ABOUT THIS TASK |
Two lines below mark the span: the one containing "-.57, .29)], .005)" and the one containing "# headlight mask, signals and front fender". Set down both, plus every line between, exactly as they stand, and nothing else.

(Records from a dataset)
++++
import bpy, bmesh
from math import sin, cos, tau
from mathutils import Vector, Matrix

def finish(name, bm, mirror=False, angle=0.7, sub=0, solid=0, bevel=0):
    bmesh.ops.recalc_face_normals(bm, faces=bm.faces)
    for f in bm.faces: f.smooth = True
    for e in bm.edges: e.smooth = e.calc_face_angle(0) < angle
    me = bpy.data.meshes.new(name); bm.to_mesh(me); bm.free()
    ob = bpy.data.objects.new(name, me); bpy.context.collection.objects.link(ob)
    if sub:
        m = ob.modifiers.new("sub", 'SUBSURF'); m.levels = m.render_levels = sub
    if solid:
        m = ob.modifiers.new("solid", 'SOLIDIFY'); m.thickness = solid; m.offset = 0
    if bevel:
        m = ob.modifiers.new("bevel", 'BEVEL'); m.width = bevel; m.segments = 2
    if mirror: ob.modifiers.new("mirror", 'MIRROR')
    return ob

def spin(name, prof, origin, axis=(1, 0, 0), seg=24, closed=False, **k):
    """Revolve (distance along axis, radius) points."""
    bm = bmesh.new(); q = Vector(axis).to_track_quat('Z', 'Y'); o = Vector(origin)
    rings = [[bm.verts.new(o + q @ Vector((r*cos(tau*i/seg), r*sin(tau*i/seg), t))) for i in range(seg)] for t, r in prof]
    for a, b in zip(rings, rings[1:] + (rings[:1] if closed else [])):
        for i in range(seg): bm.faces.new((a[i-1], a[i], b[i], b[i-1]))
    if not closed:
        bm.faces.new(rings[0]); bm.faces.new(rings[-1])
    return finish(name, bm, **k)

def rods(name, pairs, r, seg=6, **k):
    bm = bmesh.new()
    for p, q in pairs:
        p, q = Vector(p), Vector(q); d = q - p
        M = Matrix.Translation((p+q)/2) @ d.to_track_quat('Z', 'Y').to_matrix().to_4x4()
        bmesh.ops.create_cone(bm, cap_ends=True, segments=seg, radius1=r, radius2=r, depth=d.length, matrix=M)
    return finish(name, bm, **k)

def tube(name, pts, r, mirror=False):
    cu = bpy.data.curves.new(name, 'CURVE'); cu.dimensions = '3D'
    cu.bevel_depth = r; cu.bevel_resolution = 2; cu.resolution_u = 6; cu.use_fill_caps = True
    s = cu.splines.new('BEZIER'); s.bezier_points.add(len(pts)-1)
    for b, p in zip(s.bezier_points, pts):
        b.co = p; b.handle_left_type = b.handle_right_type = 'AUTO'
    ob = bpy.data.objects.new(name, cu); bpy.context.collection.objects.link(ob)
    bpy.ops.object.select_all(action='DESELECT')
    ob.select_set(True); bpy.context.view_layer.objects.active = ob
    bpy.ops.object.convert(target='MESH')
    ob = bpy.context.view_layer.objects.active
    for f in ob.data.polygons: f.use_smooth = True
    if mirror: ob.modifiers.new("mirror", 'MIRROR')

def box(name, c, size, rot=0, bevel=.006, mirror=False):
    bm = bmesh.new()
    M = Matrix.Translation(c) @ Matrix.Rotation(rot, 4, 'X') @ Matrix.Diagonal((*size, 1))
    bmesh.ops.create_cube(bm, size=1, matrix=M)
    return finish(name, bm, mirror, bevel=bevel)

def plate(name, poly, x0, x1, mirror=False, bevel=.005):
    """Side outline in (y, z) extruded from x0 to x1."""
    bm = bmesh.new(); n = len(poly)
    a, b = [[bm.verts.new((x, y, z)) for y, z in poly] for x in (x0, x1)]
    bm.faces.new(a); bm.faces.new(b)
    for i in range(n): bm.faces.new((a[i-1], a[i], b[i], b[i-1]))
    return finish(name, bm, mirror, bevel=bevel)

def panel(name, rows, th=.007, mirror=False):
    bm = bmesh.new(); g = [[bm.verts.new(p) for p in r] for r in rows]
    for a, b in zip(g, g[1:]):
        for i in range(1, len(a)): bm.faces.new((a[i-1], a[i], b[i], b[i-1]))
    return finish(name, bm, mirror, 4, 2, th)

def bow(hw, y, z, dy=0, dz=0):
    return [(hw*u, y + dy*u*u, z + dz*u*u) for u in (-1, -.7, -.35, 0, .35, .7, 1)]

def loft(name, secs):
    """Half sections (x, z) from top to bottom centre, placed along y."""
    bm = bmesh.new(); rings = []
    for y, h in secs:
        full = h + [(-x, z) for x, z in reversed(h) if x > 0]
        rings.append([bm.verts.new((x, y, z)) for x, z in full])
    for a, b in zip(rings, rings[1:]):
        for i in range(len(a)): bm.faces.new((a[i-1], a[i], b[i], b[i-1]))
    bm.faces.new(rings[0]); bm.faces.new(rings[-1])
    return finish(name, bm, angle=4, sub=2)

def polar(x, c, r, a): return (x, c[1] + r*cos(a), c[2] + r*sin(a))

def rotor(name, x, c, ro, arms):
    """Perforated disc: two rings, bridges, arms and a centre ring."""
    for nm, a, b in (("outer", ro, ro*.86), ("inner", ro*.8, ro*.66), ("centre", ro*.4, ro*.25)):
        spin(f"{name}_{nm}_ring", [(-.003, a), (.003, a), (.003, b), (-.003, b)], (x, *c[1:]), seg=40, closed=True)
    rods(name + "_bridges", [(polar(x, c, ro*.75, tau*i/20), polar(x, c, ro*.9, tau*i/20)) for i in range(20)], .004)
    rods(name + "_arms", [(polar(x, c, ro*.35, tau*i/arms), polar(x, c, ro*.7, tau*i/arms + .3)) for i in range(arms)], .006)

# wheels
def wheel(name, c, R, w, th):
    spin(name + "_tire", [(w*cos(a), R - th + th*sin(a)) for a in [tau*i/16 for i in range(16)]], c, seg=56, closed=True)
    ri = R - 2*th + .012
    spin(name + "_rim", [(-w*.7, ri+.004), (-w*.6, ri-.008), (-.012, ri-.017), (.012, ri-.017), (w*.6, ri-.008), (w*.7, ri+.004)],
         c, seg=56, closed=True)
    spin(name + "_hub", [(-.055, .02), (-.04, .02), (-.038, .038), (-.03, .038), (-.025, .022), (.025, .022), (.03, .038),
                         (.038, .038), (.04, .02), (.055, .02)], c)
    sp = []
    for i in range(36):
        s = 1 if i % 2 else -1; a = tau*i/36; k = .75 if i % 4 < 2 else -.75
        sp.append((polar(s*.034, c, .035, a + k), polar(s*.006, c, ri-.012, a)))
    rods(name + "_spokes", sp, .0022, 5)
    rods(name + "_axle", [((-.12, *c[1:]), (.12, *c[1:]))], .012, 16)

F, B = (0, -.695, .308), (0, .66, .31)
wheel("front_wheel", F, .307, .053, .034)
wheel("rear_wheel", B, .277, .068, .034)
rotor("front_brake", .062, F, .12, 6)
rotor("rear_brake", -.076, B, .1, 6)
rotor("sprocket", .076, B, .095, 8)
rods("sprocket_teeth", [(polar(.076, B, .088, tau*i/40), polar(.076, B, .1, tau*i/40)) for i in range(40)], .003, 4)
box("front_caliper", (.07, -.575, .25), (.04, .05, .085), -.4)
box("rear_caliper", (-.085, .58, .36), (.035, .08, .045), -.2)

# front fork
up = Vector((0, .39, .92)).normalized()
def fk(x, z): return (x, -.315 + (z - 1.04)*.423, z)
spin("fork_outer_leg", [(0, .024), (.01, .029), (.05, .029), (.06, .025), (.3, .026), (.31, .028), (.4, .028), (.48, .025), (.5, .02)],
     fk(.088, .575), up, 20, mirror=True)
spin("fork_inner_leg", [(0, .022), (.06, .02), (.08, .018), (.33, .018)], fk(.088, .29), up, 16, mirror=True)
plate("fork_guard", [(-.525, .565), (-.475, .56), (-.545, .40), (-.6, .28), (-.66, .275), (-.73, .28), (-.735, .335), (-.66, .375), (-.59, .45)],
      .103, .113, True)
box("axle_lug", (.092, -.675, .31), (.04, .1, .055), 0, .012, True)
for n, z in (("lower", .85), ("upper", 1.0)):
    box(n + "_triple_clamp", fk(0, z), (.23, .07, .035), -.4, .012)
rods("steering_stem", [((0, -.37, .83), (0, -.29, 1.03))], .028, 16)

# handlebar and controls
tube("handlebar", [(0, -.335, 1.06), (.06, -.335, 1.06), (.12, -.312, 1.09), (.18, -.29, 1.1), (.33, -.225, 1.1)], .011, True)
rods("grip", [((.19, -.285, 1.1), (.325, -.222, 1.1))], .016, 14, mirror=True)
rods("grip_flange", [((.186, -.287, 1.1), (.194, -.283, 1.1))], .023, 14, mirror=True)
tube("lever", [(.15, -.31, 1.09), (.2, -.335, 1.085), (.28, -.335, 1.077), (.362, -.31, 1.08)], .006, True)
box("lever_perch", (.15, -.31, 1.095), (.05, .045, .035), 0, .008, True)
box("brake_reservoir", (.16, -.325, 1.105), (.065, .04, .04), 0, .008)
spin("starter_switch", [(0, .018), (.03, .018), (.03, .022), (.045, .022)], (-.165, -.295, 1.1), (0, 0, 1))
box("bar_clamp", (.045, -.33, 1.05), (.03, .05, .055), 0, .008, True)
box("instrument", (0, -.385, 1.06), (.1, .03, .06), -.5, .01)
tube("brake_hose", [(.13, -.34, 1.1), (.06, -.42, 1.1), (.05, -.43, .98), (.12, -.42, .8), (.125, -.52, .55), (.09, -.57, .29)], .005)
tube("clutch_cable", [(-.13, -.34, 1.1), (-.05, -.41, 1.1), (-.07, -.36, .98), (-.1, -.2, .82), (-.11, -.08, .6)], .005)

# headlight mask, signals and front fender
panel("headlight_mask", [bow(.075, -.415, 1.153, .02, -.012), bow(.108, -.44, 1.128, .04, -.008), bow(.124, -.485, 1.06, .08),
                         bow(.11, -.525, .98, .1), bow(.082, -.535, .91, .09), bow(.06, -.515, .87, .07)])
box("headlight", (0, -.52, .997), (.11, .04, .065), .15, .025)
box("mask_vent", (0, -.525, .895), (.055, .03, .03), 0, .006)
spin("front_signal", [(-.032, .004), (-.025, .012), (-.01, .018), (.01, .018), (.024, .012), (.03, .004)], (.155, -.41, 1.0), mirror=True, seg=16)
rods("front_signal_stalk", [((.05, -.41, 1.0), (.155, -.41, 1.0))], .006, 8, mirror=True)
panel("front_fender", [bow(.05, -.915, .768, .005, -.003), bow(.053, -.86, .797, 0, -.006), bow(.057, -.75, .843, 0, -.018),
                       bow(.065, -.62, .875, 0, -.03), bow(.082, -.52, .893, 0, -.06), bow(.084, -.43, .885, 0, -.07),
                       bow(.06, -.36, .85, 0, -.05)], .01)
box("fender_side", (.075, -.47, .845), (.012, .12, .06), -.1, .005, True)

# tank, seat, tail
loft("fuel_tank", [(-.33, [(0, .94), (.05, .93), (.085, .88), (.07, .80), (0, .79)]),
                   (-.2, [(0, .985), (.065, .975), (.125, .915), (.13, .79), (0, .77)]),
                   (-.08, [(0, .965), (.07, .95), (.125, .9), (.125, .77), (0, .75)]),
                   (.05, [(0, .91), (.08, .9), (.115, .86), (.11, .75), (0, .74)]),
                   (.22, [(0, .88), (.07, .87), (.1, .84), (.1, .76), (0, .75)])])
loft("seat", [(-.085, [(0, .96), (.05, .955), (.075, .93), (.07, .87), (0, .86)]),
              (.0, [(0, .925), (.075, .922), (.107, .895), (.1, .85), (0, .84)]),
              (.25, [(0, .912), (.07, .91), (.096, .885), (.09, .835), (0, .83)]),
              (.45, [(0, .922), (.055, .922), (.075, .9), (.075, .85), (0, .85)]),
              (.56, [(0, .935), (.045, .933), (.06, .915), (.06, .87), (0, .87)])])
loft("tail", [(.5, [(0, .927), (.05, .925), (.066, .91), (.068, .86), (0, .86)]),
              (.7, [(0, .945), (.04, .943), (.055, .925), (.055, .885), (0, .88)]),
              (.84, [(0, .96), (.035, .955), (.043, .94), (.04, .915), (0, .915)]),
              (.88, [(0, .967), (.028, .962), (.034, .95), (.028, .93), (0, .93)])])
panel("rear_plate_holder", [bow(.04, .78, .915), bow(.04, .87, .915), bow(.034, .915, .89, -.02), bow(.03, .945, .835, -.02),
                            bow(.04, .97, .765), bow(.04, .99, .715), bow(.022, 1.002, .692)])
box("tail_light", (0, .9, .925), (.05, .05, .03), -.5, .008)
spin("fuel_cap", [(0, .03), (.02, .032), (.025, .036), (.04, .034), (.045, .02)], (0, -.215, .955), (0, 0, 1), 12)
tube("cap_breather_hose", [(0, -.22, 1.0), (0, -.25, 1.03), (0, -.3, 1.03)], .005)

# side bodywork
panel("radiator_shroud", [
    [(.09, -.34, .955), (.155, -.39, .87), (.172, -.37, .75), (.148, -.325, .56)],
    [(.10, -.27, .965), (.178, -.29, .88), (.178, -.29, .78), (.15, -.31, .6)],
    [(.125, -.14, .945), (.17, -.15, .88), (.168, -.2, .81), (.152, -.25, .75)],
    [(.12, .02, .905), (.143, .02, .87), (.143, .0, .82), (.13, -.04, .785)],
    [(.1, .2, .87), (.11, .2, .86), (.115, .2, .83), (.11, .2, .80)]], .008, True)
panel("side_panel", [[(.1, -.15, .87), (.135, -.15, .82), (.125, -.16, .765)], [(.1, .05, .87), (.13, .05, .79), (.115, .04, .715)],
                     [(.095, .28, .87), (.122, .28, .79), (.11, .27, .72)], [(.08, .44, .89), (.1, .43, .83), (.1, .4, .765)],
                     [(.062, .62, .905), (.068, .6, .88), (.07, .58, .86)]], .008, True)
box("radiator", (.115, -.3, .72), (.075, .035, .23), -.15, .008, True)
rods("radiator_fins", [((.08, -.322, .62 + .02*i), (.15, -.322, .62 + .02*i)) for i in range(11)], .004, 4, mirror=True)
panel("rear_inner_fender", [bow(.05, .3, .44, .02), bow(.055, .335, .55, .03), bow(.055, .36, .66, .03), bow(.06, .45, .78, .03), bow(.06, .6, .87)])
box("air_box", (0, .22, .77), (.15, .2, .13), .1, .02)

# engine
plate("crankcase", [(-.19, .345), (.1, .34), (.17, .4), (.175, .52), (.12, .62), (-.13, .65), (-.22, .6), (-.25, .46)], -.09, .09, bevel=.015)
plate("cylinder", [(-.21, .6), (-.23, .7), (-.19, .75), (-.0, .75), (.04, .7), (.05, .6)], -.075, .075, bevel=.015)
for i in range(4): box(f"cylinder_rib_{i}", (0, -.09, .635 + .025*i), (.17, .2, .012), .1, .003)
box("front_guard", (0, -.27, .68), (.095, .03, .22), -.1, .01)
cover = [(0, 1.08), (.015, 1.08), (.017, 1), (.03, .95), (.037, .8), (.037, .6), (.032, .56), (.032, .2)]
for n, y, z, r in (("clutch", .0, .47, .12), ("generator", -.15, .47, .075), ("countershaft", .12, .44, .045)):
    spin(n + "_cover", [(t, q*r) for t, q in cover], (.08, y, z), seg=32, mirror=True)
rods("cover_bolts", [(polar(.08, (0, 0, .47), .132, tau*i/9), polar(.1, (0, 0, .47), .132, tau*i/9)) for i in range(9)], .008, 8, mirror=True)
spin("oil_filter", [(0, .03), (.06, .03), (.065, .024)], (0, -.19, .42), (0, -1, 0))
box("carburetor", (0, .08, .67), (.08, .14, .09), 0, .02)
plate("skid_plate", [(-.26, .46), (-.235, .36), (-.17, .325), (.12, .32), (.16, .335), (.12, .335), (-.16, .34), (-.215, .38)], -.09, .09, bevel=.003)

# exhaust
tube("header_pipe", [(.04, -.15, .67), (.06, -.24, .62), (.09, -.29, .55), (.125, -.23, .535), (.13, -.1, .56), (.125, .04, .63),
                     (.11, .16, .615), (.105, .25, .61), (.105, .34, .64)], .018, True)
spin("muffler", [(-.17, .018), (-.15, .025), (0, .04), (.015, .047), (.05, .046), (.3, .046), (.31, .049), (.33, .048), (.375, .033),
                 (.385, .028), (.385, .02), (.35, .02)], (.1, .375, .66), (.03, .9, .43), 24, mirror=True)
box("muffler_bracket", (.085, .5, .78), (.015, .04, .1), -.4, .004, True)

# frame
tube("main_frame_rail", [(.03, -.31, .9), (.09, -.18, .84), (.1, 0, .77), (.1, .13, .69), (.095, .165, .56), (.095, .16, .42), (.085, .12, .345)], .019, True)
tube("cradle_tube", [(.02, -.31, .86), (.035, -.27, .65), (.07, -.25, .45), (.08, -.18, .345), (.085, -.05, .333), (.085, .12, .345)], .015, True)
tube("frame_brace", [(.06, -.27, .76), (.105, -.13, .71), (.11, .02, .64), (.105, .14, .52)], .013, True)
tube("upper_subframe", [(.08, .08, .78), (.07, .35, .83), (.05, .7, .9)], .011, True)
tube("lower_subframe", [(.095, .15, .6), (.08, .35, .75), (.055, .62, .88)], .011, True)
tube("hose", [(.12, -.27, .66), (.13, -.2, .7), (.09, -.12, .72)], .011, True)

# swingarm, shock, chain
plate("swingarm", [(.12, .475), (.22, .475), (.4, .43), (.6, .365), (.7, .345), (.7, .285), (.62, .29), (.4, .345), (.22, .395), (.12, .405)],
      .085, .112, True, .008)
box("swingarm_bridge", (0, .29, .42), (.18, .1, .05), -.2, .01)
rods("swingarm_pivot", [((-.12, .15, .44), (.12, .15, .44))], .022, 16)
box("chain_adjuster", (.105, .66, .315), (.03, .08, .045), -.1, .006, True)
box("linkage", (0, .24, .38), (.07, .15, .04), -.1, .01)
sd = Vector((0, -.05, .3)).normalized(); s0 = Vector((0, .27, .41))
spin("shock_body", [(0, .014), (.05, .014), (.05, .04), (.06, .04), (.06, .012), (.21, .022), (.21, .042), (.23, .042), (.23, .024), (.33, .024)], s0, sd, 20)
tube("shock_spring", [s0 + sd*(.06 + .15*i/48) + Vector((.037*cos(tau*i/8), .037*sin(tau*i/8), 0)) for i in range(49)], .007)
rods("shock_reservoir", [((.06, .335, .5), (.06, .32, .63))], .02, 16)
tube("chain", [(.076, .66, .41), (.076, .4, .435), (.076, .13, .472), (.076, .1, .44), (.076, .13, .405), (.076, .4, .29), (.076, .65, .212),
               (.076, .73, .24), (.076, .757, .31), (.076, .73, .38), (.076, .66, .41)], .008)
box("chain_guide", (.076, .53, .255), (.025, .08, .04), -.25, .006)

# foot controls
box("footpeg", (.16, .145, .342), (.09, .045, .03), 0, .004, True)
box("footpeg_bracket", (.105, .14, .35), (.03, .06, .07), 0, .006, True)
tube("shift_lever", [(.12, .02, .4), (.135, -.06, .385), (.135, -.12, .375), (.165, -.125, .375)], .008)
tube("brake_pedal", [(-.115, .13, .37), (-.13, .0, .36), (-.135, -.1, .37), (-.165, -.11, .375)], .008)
++++
TASK SOLUTION |
tube("brake_hose", [(.13, -.34, 1.1), (.06, -.42, 1.1), (.05, -.43, .98), (.12, -.42, .8), (.125, -.52, .55), (.09, -.57, .29)], .005)
tube("clutch_cable", [(-.13, -.34, 1.1), (-.05, -.41, 1.1), (-.07, -.36, .98), (-.1, -.2, .82), (-.11, -.08, .6)], .005)

# headlight mask, signals and front fender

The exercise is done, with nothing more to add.